|Chicago’s Buckingham Fountain|
For several years now a court battle has raged in the Illinois Courts regarding the constitutionality of The Chicago Landmarks Ordinance. Local property owners challenged the ordinance based on an argument that the language contained in the law violates constitutional due process requirements. The ordinance is designed to provide the Landmarks Commission with guidance when it convenes to decide whether or not to to recommend to the Chicago City Council that a property be given landmark status.
Property owners have challenged the language of the ordinance as being too vague. The main criteria to be considered are whether the property is one with important architecture, distinctive theme as a district, and unique visual features.

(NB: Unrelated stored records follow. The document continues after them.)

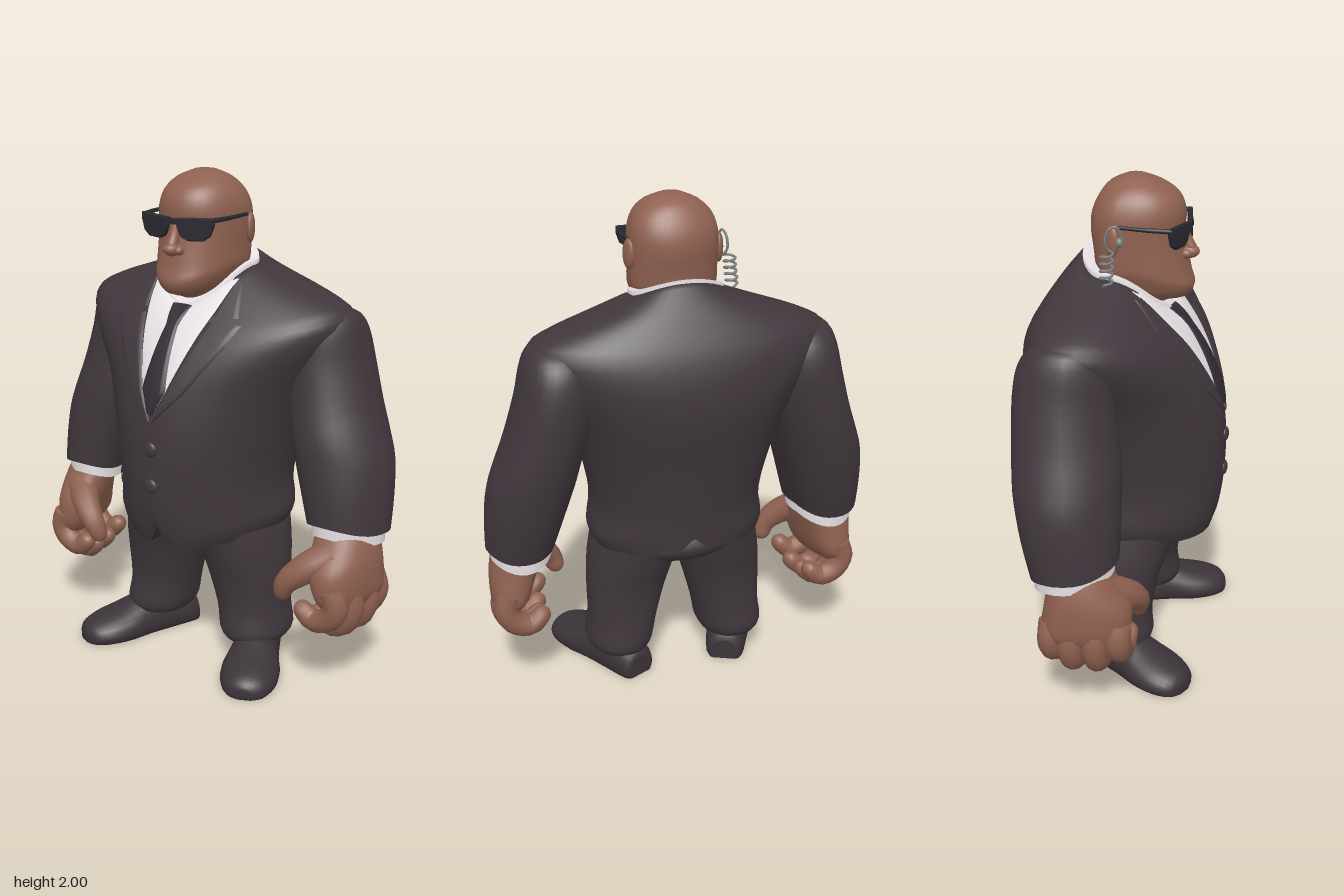
import * as THREE from 'three';

const paint = (name, color, side = THREE.FrontSide) => {
  const m = new THREE.MeshStandardMaterial({ color, side });
  m.name = name;
  return m;
};

// Skins closed rings of points; flip is for rings stacked upward in y
function skin(rings, flip) {
  const n = rings[0].length, all = [rings[0], ...rings], pos = [], idx = [];
  const tri = (a, b, c) => (flip ? idx.push(a, c, b) : idx.push(a, b, c));
  const mid = r => r.reduce((s, p) => s.add(p), new THREE.Vector3()).divideScalar(n);
  all.forEach(r => r.forEach(p => pos.push(p.x, p.y, p.z)));
  [mid(rings[0]), mid(rings.at(-1))].forEach(p => pos.push(p.x, p.y, p.z));
  const start = all.length * n, last = start - n;
  for (let j = 0; j < n; j++) {
    const k = (j + 1) % n;
    tri(start, k, j);
    tri(start + 1, last + j, last + k);
    for (let i = 1; i < all.length - 1; i++) {
      const a = i * n + j, b = i * n + k;
      tri(a, b, a + n);
      tri(b, b + n, a + n);
    }
  }
  const g = new THREE.BufferGeometry();
  g.setAttribute('position', new THREE.Float32BufferAttribute(pos, 3));
  g.setIndex(idx);
  g.computeVertexNormals();
  return g;
}

// Smoothly adds rows between rows of numbers
function refine(rows, k = 3) {
  const out = [];
  for (let i = 0; i < rows.length - 1; i++) {
    const [p, a, b, q] = [rows[Math.max(i - 1, 0)], rows[i], rows[i + 1], rows[Math.min(i + 2, rows.length - 1)]];
    for (let s = 0; s < k; s++) {
      const t = s / k;
      out.push(a.map((v, c) => {
        const m0 = (b[c] - p[c]) / 2, m1 = (q[c] - v) / 2, d = b[c] - v;
        return v + t * (m0 + t * (3 * d - 2 * m0 - m1 + t * (m0 + m1 - 2 * d)));
      }));
    }
  }
  return [...out, rows.at(-1)];
}

// Ring row: half width, side y, front y, front z, back y, back z, side z, centre x
function loft(rows, { n = 32, front = 1, back = 1, tweak } = {}) {
  return skin(refine(rows).map(([hw, ys, yf, zf, yb, zb, zs, cx]) =>
    Array.from({ length: n }, (_, j) => {
      const a = (j / n) * Math.PI * 2, c = Math.cos(a), s = Math.sin(a), e = s > 0 ? front : back;
      const bulge = Math.abs(s) ** e;
      const p = new THREE.Vector3(
        cx + hw * Math.sign(c) * Math.abs(c) ** e,
        ys + ((s > 0 ? yf : yb) - ys) * s * s,
        zs + ((s > 0 ? zf : zb) - zs) * bulge);
      if (tweak) tweak(p);
      return p;
    })), true);
}
const slice = ([y, x0, x1, z0, z1, tilt = 0]) =>
  [(x1 - x0) / 2, y, y + tilt, z1, y - tilt, z0, (z0 + z1) / 2, (x0 + x1) / 2];

// Tapered tube with a round tip
function finger(points, radii) {
  const curve = new THREE.CatmullRomCurve3(points.map(p => new THREE.Vector3(...p)));
  const m = 12, f = curve.computeFrenetFrames(m), rings = [];
  const ring = (i, r, push) => rings.push(Array.from({ length: 12 }, (_, j) => {
    const a = (j / 12) * Math.PI * 2;
    return curve.getPointAt(i / m).addScaledVector(f.normals[i], r * Math.cos(a))
      .addScaledVector(f.binormals[i], r * Math.sin(a)).addScaledVector(f.tangents[i], push);
  }));
  for (let i = 0; i <= m; i++) {
    const t = (i / m) * (radii.length - 1), k = Math.min(Math.floor(t), radii.length - 2);
    ring(i, THREE.MathUtils.lerp(radii[k], radii[k + 1], t - k), 0);
  }
  const r = radii.at(-1);
  [[0.85, 0.45], [0.55, 0.75], [0.2, 0.9]].forEach(([w, d]) => ring(m, r * w, r * d));
  return skin(rings, false);
}

function mirrored(geo) {
  const g = geo.clone().scale(-1, 1, 1);
  const old = g.index ? [...g.index.array] : Array.from({ length: g.attributes.position.count }, (_, i) => i);
  for (let i = 0; i < old.length; i += 3) [old[i + 1], old[i + 2]] = [old[i + 2], old[i + 1]];
  g.setIndex(old);
  return g;
}

const blob = (x, y, z, rx, ry, rz) => new THREE.SphereGeometry(1, 24, 16).scale(rx, ry, rz).translate(x, y, z);

export function createModel() {
  const suit = paint('suit', 0x40373d, THREE.DoubleSide), skinTone = paint('skin', 0x8f6150);
  const white = paint('shirt', 0xe6e0e3, THREE.DoubleSide), tieCol = paint('tie', 0x312b33, THREE.DoubleSide);
  const shoeCol = paint('shoe', 0x3b3338), black = paint('glasses', 0x2a2930), wire = paint('wire', 0x7d8182);
  const model = new THREE.Group();
  const add = (name, geo, mat) => {
    const m = new THREE.Mesh(geo, mat);
    m.name = name;
    model.add(m);
    return m;
  };
  const pair = (name, geo, mat) => {
    add(name + 'Left', geo, mat);
    add(name + 'Right', mirrored(geo), mat);
  };

  // Jacket body with broad shoulders and vents cut into the hem
  const jacket = add('jacket', loft([
    [0.335, 0.60, 0.555, 0.335, 0.64, -0.295, -0.03, 0],
    [0.365, 0.67, 0.64, 0.36, 0.70, -0.30, -0.03, 0],
    [0.35, 0.80, 0.80, 0.38, 0.80, -0.31, -0.03, 0],
    [0.39, 1.00, 1.00, 0.38, 1.00, -0.345, -0.05, 0],
    [0.46, 1.20, 1.18, 0.347, 1.20, -0.385, -0.07, 0],
    [0.56, 1.37, 1.30, 0.30, 1.34, -0.385, -0.08, 0],
    [0.592, 1.475, 1.38, 0.255, 1.46, -0.355, -0.09, 0],
    [0.50, 1.535, 1.43, 0.22, 1.56, -0.30, -0.09, 0],
    [0.31, 1.60, 1.46, 0.195, 1.64, -0.245, -0.07, 0],
    [0.195, 1.64, 1.48, 0.17, 1.70, -0.195, -0.06, 0],
  ], {
    n: 48, front: 1.06, back: 0.9,
    tweak: p => {
      if (p.y < 0.75) p.y += Math.max(0, 0.04 - Math.abs(p.x)) * 2 * (0.75 - p.y) / 0.19;
    },
  }), suit);
  jacket.updateMatrixWorld();

  // Cloth pieces laid over the jacket front; rows are [y, x from, x to]
  const ray = new THREE.Raycaster();
  const surfaceZ = (x, y) => {
    ray.set(new THREE.Vector3(x, y, 2), new THREE.Vector3(0, 0, -1));
    return ray.intersectObject(jacket)[0]?.point.z ?? 0;
  };
  const drape = (rows, lift) => {
    const cols = 10, steps = (rows.length - 1) * 6;
    const g = new THREE.PlaneGeometry(1, 1, cols, steps), p = g.attributes.position;
    for (let r = 0; r <= steps; r++) {
      const i = Math.min(Math.floor(r / 6), rows.length - 2), t = r / 6 - i;
      const [y, a, b] = rows[i].map((v, c) => THREE.MathUtils.lerp(v, rows[i + 1][c], t));
      for (let c = 0; c <= cols; c++) {
        const x = THREE.MathUtils.lerp(a, b, c / cols), edge = c === 0 || c === cols;
        p.setXYZ(r * (cols + 1) + c, x, y, surfaceZ(x, y) + lift * (edge ? 0.5 : 1));
      }
    }
    g.computeVertexNormals();
    return g;
  };
  add('shirtFront', drape([[1.6, -0.185, 0.185], [1.5, -0.16, 0.16], [1.4, -0.125, 0.125], [1.2, -0.058, 0.058], [1.12, -0.015, 0.015]], 0.007), white);
  add('tie', drape([[1.5, -0.046, 0.046], [1.43, -0.028, 0.028], [1.2, -0.055, 0.055], [1.11, -0.012, 0.012]], 0.016), tieCol);
  pair('lapel', drape([[1.455, 0.15, 0.285], [1.38, 0.12, 0.25], [1.2, 0.056, 0.13], [1.08, -0.003, 0.015]], 0.013), suit);
  pair('jacketCollar', drape([[1.58, 0.18, 0.215], [1.475, 0.155, 0.26]], 0.012), suit);
  pair('pocketFlap', drape([[0.8, 0.18, 0.30], [0.765, 0.18, 0.305]], 0.008), suit);
  [0.97, 0.82].forEach(y => add('button', blob(0.008, y, surfaceZ(0.008, y), 0.03, 0.03, 0.014), suit));

  // Shirt collar around the neck
  add('shirtCollar', loft([
    [0.19, 1.61, 1.46, 0.165, 1.67, -0.19, -0.06, 0],
    [0.184, 1.66, 1.505, 0.155, 1.713, -0.188, -0.06, 0],
  ]), white);

  // Sleeves and cuffs, turned inward at the front
  const turnIn = p => { p.x -= 0.22 * Math.max(0, p.z + 0.08); };
  pair('sleeve', loft([
    [0.67, 0.515, 0.798, -0.21, 0.11, 0.035], [0.80, 0.475, 0.793, -0.25, 0.11, 0.02],
    [0.93, 0.435, 0.778, -0.28, 0.105], [1.03, 0.41, 0.745, -0.295, 0.10],
    [1.15, 0.38, 0.70, -0.305, 0.08], [1.30, 0.36, 0.655, -0.31, 0.06],
    [1.41, 0.36, 0.63, -0.29, 0.05], [1.475, 0.38, 0.602, -0.24, 0.02], [1.505, 0.42, 0.55, -0.16, -0.04],
  ].map(slice), { front: 0.95, back: 0.9, tweak: turnIn }), suit);
  pair('cuff', loft([
    [0.622, 0.53, 0.78, -0.2, 0.095, 0.035], [0.72, 0.53, 0.78, -0.2, 0.095, 0.035],
  ].map(slice), { tweak: turnIn }), white);

  // Hands: palm, four curled fingers and a thumb
  pair('palm', loft([
    [0.38, 0.655, 0.765, -0.13, 0.14], [0.43, 0.62, 0.79, -0.165, 0.165],
    [0.52, 0.59, 0.795, -0.155, 0.165], [0.60, 0.57, 0.785, -0.145, 0.12], [0.68, 0.56, 0.76, -0.145, 0.075],
  ].map(slice), { front: 0.85, back: 0.85, tweak: turnIn }), skinTone);
  [[0.13, 0.045, -0.035], [0.045, 0, -0.015], [-0.045, 0.002, 0], [-0.122, 0.035, 0]].forEach(([z, up, dx], i) =>
    pair('finger' + (i + 1), finger(
      [[0.715 + dx, 0.47, z], [0.735 + dx, 0.38 + up * 0.5, z], [0.70 + dx, 0.30 + up, z], [0.635 + dx, 0.28 + up, z], [0.59 + dx, 0.315 + up, z + 0.005]],
      [0.05, 0.051, 0.05, 0.045, 0.038]), skinTone));
  pair('thumb', finger([[0.64, 0.58, 0.06], [0.555, 0.525, 0.13], [0.492, 0.465, 0.155], [0.472, 0.42, 0.15]],
    [0.07, 0.062, 0.052, 0.038]), skinTone);

  // Trousers
  add('hips', blob(0, 0.62, -0.02, 0.33, 0.11, 0.25), suit);
  pair('trouserLeg', loft([
    [0.11, 0.125, 0.365, -0.165, 0.13], [0.15, 0.105, 0.385, -0.185, 0.15],
    [0.25, 0.085, 0.372, -0.18, 0.14], [0.40, 0.045, 0.372, -0.19, 0.165],
    [0.52, 0.01, 0.362, -0.22, 0.20], [0.65, -0.01, 0.335, -0.25, 0.23],
  ].map(slice), { front: 0.92, back: 0.92 }), suit);

  // Shoes, turned outward
  const shoe = skin(refine([
    [-0.135, 0.055, 0.09], [-0.11, 0.08, 0.13], [0, 0.09, 0.165], [0.12, 0.10, 0.16], [0.22, 0.118, 0.125],
    [0.31, 0.112, 0.10], [0.375, 0.08, 0.075], [0.40, 0.03, 0.045],
  ]).map(([z, w, h]) => Array.from({ length: 24 }, (_, j) => {
    const a = (j / 24) * Math.PI * 2;
    return new THREE.Vector3(w * Math.cos(a), Math.max(0, h * (0.3 + 0.7 * Math.sin(a))), z);
  })), false);
  pair('shoe', shoe.rotateY(0.44).translate(0.245, 0, -0.035), shoeCol);

  // Head and neck
  add('head', loft([
    [0.145, 1.50, 1.47, 0.10, 1.58, -0.165, -0.04, 0],
    [0.135, 1.56, 1.525, 0.14, 1.64, -0.158, -0.03, 0],
    [0.145, 1.60, 1.545, 0.215, 1.67, -0.145, -0.02, 0],
    [0.162, 1.64, 1.59, 0.242, 1.69, -0.142, -0.02, 0],
    [0.17, 1.67, 1.64, 0.228, 1.71, -0.142, -0.02, 0],
    [0.171, 1.73, 1.72, 0.212, 1.75, -0.148, -0.02, 0],
    [0.173, 1.80, 1.80, 0.20, 1.80, -0.155, -0.02, 0],
    [0.171, 1.865, 1.87, 0.203, 1.86, -0.150, -0.02, 0],
    [0.150, 1.925, 1.93, 0.178, 1.92, -0.125, -0.01, 0],
    [0.105, 1.97, 1.97, 0.12, 1.97, -0.085, 0.01, 0],
    [0.04, 1.998, 1.998, 0.05, 1.998, -0.025, 0.01, 0],
  ], { n: 40, front: 0.94, back: 0.95 }), skinTone);
  add('nose', blob(0, 1.718, 0.218, 0.032, 0.027, 0.042), skinTone);
  add('noseBridge', finger([[0, 1.82, 0.195], [0, 1.77, 0.208], [0, 1.73, 0.226]], [0.018, 0.02, 0.024]), skinTone);
  pair('nostril', blob(0.027, 1.714, 0.212, 0.019, 0.018, 0.025), skinTone);
  pair('ear', blob(0, 0, 0, 0.016, 0.058, 0.032).rotateY(0.35).translate(0.18, 1.785, -0.033), skinTone);

  // Sunglasses
  const outline = new THREE.Shape([[0, 0.04], [0.15, 0.046], [0.15, 0.02], [0.135, -0.018], [0.11, -0.035], [0.05, -0.037], [0.024, -0.024], [0.01, 0.002]]
    .map(p => new THREE.Vector2(...p)));
  const lens = new THREE.ExtrudeGeometry(outline, { depth: 0.014, bevelEnabled: true, bevelSize: 0.003, bevelThickness: 0.003, bevelSegments: 1 });
  pair('lens', lens.rotateY(0.23).translate(0.015, 1.793, 0.212), black);
  add('glassesBridge', new THREE.BoxGeometry(0.05, 0.02, 0.016).translate(0, 1.822, 0.222), black);
  pair('temple', finger([[0.158, 1.832, 0.188], [0.176, 1.835, 0.11], [0.178, 1.838, -0.01]], [0.01, 0.008, 0.007]), black);

  // Coiled earpiece wire on the right ear
  const coil = [[-0.185, 1.80, 0.01], [-0.197, 1.845, -0.01], [-0.205, 1.83, -0.04], [-0.207, 1.78, -0.05]].map(p => new THREE.Vector3(...p));
  for (let i = 0; i <= 45; i++) {
    const a = (i / 10) * Math.PI * 2, t = i / 45;
    coil.push(new THREE.Vector3(-0.218 - 0.014 * t + 0.023 * Math.cos(a), 1.755 - 0.115 * t, -0.04 + 0.023 * Math.sin(a)));
  }
  coil.push(new THREE.Vector3(-0.2, 1.6, -0.06));
  add('earpieceWire', new THREE.TubeGeometry(new THREE.CatmullRomCurve3(coil), 220, 0.005, 6), wire);
  add('earpiece', blob(-0.19, 1.785, 0.0, 0.014, 0.018, 0.014), wire);

  return model;
}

In rejecting the property owner’s arguments, the court held that “the criteria provide sufficient guidance for the Commission to select and choose among that which represents the heritage and character of the City.” The case was before the trial court level after the property owners won an appeal in 2009, Hanna and Mrowka v. City of Chicago. No. 06 CH 19422, which required the trial court to hear the due process and vagueness issue in greater detail.

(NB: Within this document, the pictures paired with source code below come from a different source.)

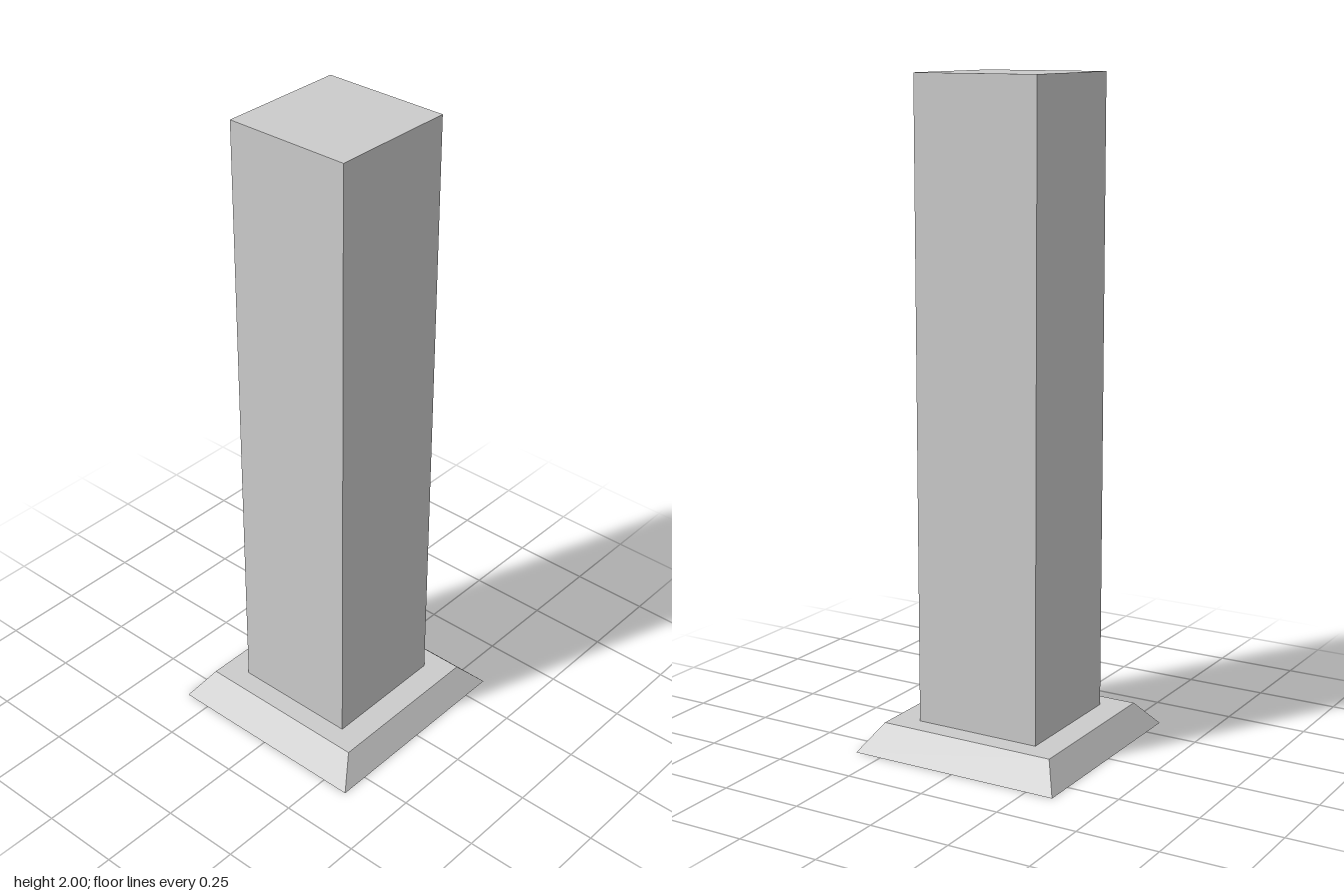
import * as THREE from 'three';

const material = new THREE.MeshStandardMaterial({
  color: 0xcccccc, flatShading: true, side: THREE.DoubleSide,
});

// Four-sided band between two rectangles, each given as [halfX, y, halfZ]
function band(name, lower, upper) {
  const signs = [[1, 1], [1, -1], [-1, -1], [-1, 1]];
  const corner = ([x, y, z], i) => [x * signs[i % 4][0], y, z * signs[i % 4][1]];
  const points = [];
  for (let i = 0; i < 4; i++) {
    const a = corner(lower, i), b = corner(lower, i + 1);
    const c = corner(upper, i + 1), d = corner(upper, i);
    points.push(...a, ...b, ...c, ...a, ...c, ...d);
  }
  const geometry = new THREE.BufferGeometry();
  geometry.setAttribute('position', new THREE.Float32BufferAttribute(points, 3));
  geometry.computeVertexNormals();
  const mesh = new THREE.Mesh(geometry, material);
  mesh.name = name;
  return mesh;
}

export function createModel() {
  const model = new THREE.Group();
  model.name = 'pillar';
  const half = 0.2, baseTop = 0.08, height = 2;

  // Thin, hollow base: sloping skirt and the flat ledge around the column
  const base = new THREE.Group();
  base.name = 'base';
  base.add(
    band('baseSkirt', [0.336, 0, 0.341], [0.283, baseTop, 0.265]),
    band('baseLedge', [0.283, baseTop, 0.265], [half, baseTop, half]),
  );

  // Square column, closed at the top and open underneath
  const column = new THREE.Group();
  column.name = 'column';
  const cap = new THREE.Mesh(
    new THREE.PlaneGeometry(half * 2, half * 2).rotateX(-Math.PI / 2), material);
  cap.name = 'columnTop';
  cap.position.y = height;
  column.add(band('columnWalls', [half, baseTop, half], [half, height, half]), cap);

  model.add(base, column);
  return model;
}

The trial court’s opinion on the Chicago Landmarks Ordinance is called Hanna v. City of Chicago, No. 06 CH 19422.